● **Exercise prompt**: Among the entries that follow, count the lines that contain the word "finish" and say how many there are, writing nothing else.

(Saved entries)
═══
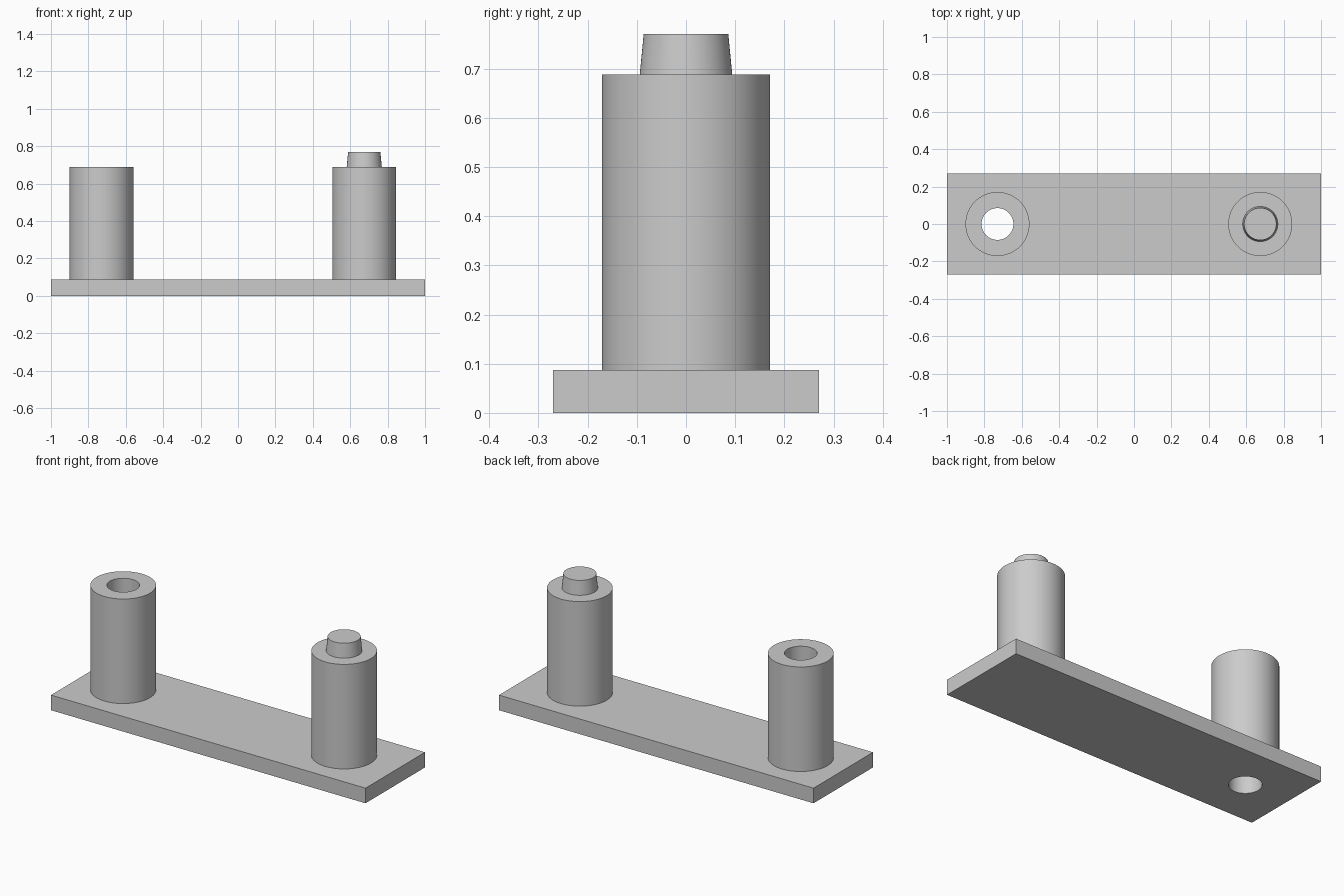
import bpy
import math

cube = bpy.data.objects.get("Cube")
if cube:
    bpy.data.objects.remove(cube, do_unlink=True)

PLATE_TOP = 0.087
POST_TOP = 0.688
PEG_TOP = 0.77
SOCKET_X, PEG_X = -0.73, 0.675
POST_R, HOLE_R = 0.171, 0.085

grey = bpy.data.materials.new("plain grey")
grey.use_nodes = True
colour = (0.6, 0.6, 0.6, 1)
grey.diffuse_color = colour
grey.node_tree.nodes["Principled BSDF"].inputs["Base Color"].default_value = colour


def finish(name):
    obj = bpy.context.object
    obj.name = name
    obj.data.materials.append(grey)
    return obj


def cylinder(name, x, low, high, r_low, r_high):
    bpy.ops.mesh.primitive_cone_add(
        vertices=64, radius1=r_low, radius2=r_high, depth=high - low,
        location=(x, 0, (low + high) / 2))
    return finish(name)


# Flat base plate
bpy.ops.mesh.primitive_cube_add(size=1, location=(0, 0, PLATE_TOP / 2))
plate = finish("base_plate")
plate.scale = (2, 0.54, PLATE_TOP)
bpy.ops.object.transform_apply(location=False, rotation=False, scale=True)

# Two posts, one with a tapered peg on top
socket_post = cylinder("socket_post", SOCKET_X, PLATE_TOP, POST_TOP, POST_R, POST_R)
peg_post = cylinder("peg_post", PEG_X, PLATE_TOP, POST_TOP, POST_R, POST_R)
peg = cylinder("tapered_peg", PEG_X, POST_TOP, PEG_TOP, 0.094, 0.086)

# Hole running through the socket post and the plate
cutter = cylinder("hole_cutter", SOCKET_X, -0.1, POST_TOP + 0.1, HOLE_R, HOLE_R)
cutter.hide_render = True
for part in (plate, socket_post):
    cut = part.modifiers.new("through_hole", "BOOLEAN")
    cut.operation = "DIFFERENCE"
    cut.solver = "EXACT"
    cut.object = cutter
    bpy.context.view_layer.objects.active = part
    bpy.ops.object.modifier_apply(modifier=cut.name)
bpy.data.objects.remove(cutter, do_unlink=True)

# Smooth round walls with crisp rims
bpy.ops.object.select_all(action="DESELECT")
for part in (plate, socket_post, peg_post, peg):
    part.select_set(True)
bpy.context.view_layer.objects.active = plate
bpy.ops.object.shade_smooth_by_angle(angle=math.radians(30))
═══
● **Solution to this task**: 3